― Jacques Ellul, The Technological Society

The idea of Man as God — a God Complex.

“in 1952, F.A. Hayek wrote what became The Counter-Revolution of Science. The idea is that in the late 18th and early 19th centuries, a new conception of science was born, which reversed a previous understanding. Science was not a process of discovery by research but a codified end state known and understood only by an elite. This elite would impose its view on everyone else. Hayek called this “the abuse of reason” because genuine reason defers to uncertainty and discovery while scientism as an ideology is arrogant and imagines it knows what is unknown”…

– The Intellectual Roots of Techno-Primitivism:

Idol of the Theatre (Ancient & Modern Sophisms)

The ideas of Cartesian Reasoning and the Reductionism of Modernity.

Ignoring the complexity & interdependencies (the continuum) of the Natural World. An analog World of perpetual change.

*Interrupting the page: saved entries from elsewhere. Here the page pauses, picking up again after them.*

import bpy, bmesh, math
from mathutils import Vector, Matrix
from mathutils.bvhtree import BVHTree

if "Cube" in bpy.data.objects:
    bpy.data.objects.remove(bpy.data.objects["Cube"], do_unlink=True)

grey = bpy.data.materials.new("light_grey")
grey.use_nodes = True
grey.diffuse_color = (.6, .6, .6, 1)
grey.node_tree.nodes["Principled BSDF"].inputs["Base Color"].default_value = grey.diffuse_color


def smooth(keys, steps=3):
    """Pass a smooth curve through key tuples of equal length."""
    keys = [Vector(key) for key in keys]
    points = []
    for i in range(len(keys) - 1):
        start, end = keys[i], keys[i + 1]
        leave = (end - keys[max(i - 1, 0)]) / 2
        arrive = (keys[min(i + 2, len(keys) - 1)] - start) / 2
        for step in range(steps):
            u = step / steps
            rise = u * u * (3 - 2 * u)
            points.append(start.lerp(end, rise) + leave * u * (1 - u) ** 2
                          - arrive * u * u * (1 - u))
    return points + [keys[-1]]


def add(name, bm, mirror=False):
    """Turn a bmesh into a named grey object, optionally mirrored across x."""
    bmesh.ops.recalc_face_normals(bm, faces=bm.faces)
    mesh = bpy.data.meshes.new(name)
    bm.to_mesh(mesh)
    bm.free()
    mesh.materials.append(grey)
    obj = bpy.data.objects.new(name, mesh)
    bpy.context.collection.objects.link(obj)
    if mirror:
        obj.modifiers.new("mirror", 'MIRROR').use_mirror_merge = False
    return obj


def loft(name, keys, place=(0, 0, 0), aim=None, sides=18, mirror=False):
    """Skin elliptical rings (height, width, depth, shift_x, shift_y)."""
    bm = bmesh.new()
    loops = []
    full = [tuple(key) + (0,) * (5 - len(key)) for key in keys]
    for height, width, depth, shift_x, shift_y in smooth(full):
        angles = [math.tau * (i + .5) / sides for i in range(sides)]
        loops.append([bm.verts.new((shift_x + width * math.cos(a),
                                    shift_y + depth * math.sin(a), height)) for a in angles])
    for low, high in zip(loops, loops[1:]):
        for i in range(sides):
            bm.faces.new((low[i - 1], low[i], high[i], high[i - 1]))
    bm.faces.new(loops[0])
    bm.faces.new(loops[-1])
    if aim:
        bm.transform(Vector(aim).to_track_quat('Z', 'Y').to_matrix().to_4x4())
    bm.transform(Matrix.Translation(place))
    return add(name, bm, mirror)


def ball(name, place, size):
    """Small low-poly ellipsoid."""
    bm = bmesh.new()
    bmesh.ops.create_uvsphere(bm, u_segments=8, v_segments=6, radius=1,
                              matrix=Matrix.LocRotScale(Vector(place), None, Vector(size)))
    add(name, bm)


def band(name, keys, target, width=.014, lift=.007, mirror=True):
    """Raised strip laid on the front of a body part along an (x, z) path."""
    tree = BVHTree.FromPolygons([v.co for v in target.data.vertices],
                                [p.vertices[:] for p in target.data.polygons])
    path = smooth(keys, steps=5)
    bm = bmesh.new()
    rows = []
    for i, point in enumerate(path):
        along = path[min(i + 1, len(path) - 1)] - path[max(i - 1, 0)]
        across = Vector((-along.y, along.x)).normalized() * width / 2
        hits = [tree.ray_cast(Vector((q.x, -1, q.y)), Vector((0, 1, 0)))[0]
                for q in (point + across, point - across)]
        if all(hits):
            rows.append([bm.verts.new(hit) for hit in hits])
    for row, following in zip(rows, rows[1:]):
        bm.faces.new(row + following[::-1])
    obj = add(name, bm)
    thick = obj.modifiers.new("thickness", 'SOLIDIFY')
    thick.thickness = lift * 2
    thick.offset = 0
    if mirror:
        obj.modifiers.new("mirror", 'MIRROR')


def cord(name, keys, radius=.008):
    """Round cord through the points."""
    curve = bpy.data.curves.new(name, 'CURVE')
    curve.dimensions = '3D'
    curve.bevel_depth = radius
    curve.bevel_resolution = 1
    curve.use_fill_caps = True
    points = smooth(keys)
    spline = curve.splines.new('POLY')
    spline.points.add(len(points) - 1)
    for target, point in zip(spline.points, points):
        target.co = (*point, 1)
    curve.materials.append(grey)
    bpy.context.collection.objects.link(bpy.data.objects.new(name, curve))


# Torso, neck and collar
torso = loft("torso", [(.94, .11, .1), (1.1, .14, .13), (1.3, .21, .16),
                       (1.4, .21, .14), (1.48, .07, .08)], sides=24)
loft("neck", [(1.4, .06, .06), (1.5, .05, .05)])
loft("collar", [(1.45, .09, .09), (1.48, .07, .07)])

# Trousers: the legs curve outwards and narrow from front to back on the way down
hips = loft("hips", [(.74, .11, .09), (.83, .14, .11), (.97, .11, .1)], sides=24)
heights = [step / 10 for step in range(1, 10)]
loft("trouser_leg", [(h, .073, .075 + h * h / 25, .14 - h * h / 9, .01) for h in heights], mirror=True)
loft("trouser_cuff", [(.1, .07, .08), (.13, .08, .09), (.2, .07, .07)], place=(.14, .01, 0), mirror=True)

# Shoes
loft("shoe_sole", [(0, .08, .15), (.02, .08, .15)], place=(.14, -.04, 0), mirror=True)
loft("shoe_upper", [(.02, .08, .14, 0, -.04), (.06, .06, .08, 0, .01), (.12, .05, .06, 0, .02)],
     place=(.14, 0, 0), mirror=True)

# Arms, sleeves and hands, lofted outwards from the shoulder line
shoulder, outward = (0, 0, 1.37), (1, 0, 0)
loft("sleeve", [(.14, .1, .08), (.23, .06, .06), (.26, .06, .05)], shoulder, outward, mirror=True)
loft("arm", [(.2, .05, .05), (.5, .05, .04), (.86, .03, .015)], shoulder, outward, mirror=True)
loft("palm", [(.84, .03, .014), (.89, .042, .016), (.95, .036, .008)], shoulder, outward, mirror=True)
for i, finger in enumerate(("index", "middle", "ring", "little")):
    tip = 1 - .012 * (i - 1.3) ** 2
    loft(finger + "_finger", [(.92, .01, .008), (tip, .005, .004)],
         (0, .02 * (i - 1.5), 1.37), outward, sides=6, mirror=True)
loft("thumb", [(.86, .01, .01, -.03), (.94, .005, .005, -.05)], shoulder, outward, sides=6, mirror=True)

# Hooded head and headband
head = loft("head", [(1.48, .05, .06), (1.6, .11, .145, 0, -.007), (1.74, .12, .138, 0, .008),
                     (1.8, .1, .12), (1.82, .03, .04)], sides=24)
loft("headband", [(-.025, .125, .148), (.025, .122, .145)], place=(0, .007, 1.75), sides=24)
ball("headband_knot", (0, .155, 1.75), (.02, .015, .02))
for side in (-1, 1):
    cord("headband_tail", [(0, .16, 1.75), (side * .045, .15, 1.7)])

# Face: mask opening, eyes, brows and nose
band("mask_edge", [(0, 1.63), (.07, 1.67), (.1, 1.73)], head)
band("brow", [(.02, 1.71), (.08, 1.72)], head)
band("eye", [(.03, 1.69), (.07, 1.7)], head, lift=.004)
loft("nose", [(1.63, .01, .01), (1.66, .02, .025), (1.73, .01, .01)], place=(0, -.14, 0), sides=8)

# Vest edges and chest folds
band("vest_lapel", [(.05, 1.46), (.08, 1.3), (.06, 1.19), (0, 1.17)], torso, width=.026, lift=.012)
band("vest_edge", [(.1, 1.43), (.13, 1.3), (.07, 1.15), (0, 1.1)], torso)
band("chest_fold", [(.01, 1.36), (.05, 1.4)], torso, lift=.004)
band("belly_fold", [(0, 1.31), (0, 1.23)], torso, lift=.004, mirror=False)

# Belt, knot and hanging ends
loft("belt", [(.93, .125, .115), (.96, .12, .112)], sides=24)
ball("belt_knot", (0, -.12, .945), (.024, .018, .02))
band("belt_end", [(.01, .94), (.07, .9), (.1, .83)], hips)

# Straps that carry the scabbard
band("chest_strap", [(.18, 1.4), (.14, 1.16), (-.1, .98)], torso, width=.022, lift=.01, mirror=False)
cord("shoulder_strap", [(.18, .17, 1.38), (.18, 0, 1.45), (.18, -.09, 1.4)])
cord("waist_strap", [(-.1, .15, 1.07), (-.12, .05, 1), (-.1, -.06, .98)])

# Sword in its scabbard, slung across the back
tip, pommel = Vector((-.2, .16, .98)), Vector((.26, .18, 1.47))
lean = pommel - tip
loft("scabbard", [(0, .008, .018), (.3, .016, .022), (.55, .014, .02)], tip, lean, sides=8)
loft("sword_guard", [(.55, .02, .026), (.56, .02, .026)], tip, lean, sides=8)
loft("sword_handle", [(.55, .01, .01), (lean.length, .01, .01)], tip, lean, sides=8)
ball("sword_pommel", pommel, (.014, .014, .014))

“Like any other world view, reductionism is hard to pin down. The modern world view of reductionism clearly grows from the success of modern physics, but finds its roots in ancient Greek philosophy, that all is made of earth, air, fire, and water, or from atoms. Roughly, reductionism is the view that, as Nobel Laureate Stephen Weinberg eloquently puts it, the “explanatory arrows always point downward”, from society to small groups to individuals to organs to cells to chemistry to physics and ultimately to something like Weinberg’s Dreams of a Final Theory, a single set of laws, elegant in their form, like General Relativity, which, in Weinberg’s sense, explains all” …

Beyond Reductionism: Reinventing the Sacred — Stuart A. Kauffman

Grand Narrative

The ideas of the Fourth Industrial Revolution, the Singularity, Super Intelligence and Kantian Utopias.

“Utopia is that which is in contradiction with reality” …

– Albert Camus


Was Artificial General Intelligence succumbing to the perils of the Four Idols?

The ever-present risk of drifting towards a Tower of Babel as we automated and mechanised humanity’s Towers of Sleep.

“Individual humans form their beliefs by sampling a small subset of the available data in the world. Once those beliefs are formed with high certainty, they can become stubborn to revise. Fabrication and bias in generative artificial intelligence (AI) models are established phenomena that can occur as part of regular system use, in the absence of any malevolent forces seeking to push bias or disinformation”…

How AI can distort human beliefs



Richard Schutte

Innovation, Intrapreneurship, Entrepreneurship, Complexity, Leadership & Community Twitter: @complexityvoid